REQUIREMENT - With the images left out, print every entry that follows exactly.

━━━━━ ENTRIES SHOWN

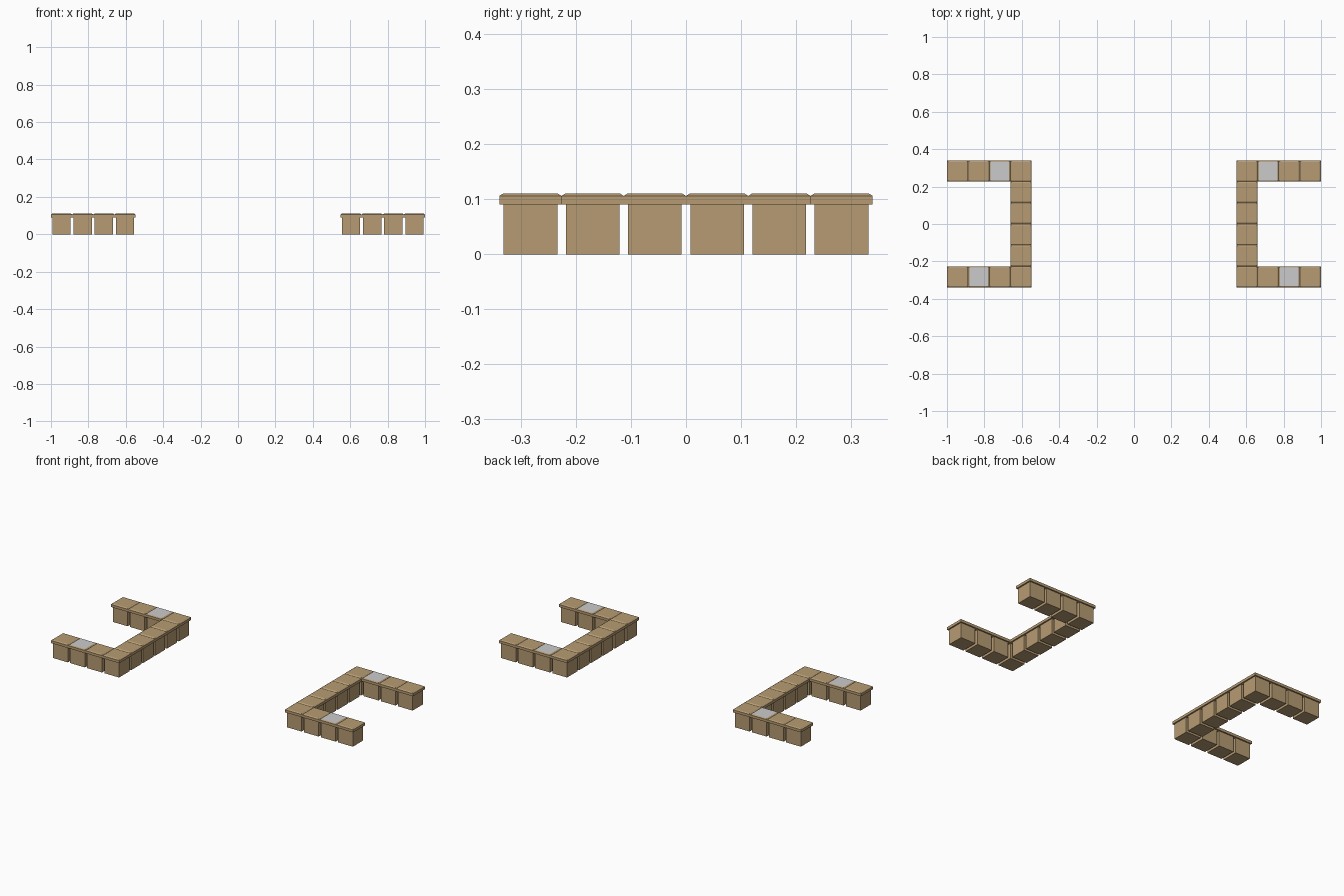
import bpy, bmesh

if "Cube" in bpy.data.objects:
    bpy.data.objects.remove(bpy.data.objects["Cube"])

PITCH = 0.1131      # module width
BODY = 0.0975       # cabinet width
Z_SLAB, Z_EDGE, Z_TOP = 0.0903, 0.106, 0.1105
FLAT = 0.099        # flat area inside the bevelled counter edge


def material(name, rgb):
    m = bpy.data.materials.new(name)
    m.diffuse_color = (*rgb, 1)
    m.use_nodes = True
    m.node_tree.nodes["Principled BSDF"].inputs["Base Color"].default_value = m.diffuse_color
    return m


WOOD = material("wood", (0.47, 0.33, 0.17))
GREY = material("grey_inlay", (0.8, 0.8, 0.8))


def stack(name, x, y, levels, top_mat=WOOD):
    """Closed square solid through (width, z) levels."""
    bm = bmesh.new()
    rings = []
    for w, z in levels:
        h = w / 2
        rings.append([bm.verts.new((sx * h, sy * h, z))
                      for sx, sy in ((-1, -1), (1, -1), (1, 1), (-1, 1))])
    bm.faces.new(rings[0][::-1])
    for a, b in zip(rings, rings[1:]):
        for i in range(4):
            j = (i + 1) % 4
            bm.faces.new((a[i], a[j], b[j], b[i]))
    bm.faces.new(rings[-1]).material_index = 1
    me = bpy.data.meshes.new(name)
    bm.to_mesh(me)
    bm.free()
    me.materials.append(WOOD)
    me.materials.append(top_mat)
    ob = bpy.data.objects.new(name, me)
    ob.location = (x, y, 0)
    bpy.context.collection.objects.link(ob)


def module(side, col, row, grey):
    """Cabinet and counter; col counts inward from the outer end."""
    x = side * (1 - PITCH * (col + 0.5))
    y = PITCH * (row - 2.5)
    stack("cabinet", x, y, [(BODY, 0), (BODY, Z_SLAB)])
    stack("countertop", x, y,
          [(PITCH, Z_SLAB), (PITCH, Z_EDGE), (FLAT, Z_TOP)],
          GREY if grey else WOOD)


# Two mirrored U-shaped counters: two arms and a connecting run each
cells = [(c, r) for r in (0, 5) for c in range(4)] + [(3, r) for r in range(1, 5)]
inlays = {(1, 0), (2, 5)}
for side in (-1, 1):
    for cell in cells:
        module(side, *cell, cell in inlays)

━━━━━━━━━━

ANSWER TO THE EXERCISE -
import bpy, bmesh

if "Cube" in bpy.data.objects:
    bpy.data.objects.remove(bpy.data.objects["Cube"])

PITCH = 0.1131      # module width
BODY = 0.0975       # cabinet width
Z_SLAB, Z_EDGE, Z_TOP = 0.0903, 0.106, 0.1105
FLAT = 0.099        # flat area inside the bevelled counter edge


def material(name, rgb):
    m = bpy.data.materials.new(name)
    m.diffuse_color = (*rgb, 1)
    m.use_nodes = True
    m.node_tree.nodes["Principled BSDF"].inputs["Base Color"].default_value = m.diffuse_color
    return m


WOOD = material("wood", (0.47, 0.33, 0.17))
GREY = material("grey_inlay", (0.8, 0.8, 0.8))


def stack(name, x, y, levels, top_mat=WOOD):
    """Closed square solid through (width, z) levels."""
    bm = bmesh.new()
    rings = []
    for w, z in levels:
        h = w / 2
        rings.append([bm.verts.new((sx * h, sy * h, z))
                      for sx, sy in ((-1, -1), (1, -1), (1, 1), (-1, 1))])
    bm.faces.new(rings[0][::-1])
    for a, b in zip(rings, rings[1:]):
        for i in range(4):
            j = (i + 1) % 4
            bm.faces.new((a[i], a[j], b[j], b[i]))
    bm.faces.new(rings[-1]).material_index = 1
    me = bpy.data.meshes.new(name)
    bm.to_mesh(me)
    bm.free()
    me.materials.append(WOOD)
    me.materials.append(top_mat)
    ob = bpy.data.objects.new(name, me)
    ob.location = (x, y, 0)
    bpy.context.collection.objects.link(ob)


def module(side, col, row, grey):
    """Cabinet and counter; col counts inward from the outer end."""
    x = side * (1 - PITCH * (col + 0.5))
    y = PITCH * (row - 2.5)
    stack("cabinet", x, y, [(BODY, 0), (BODY, Z_SLAB)])
    stack("countertop", x, y,
          [(PITCH, Z_SLAB), (PITCH, Z_EDGE), (FLAT, Z_TOP)],
          GREY if grey else WOOD)


# Two mirrored U-shaped counters: two arms and a connecting run each
cells = [(c, r) for r in (0, 5) for c in range(4)] + [(3, r) for r in range(1, 5)]
inlays = {(1, 0), (2, 5)}
for side in (-1, 1):
    for cell in cells:
        module(side, *cell, cell in inlays)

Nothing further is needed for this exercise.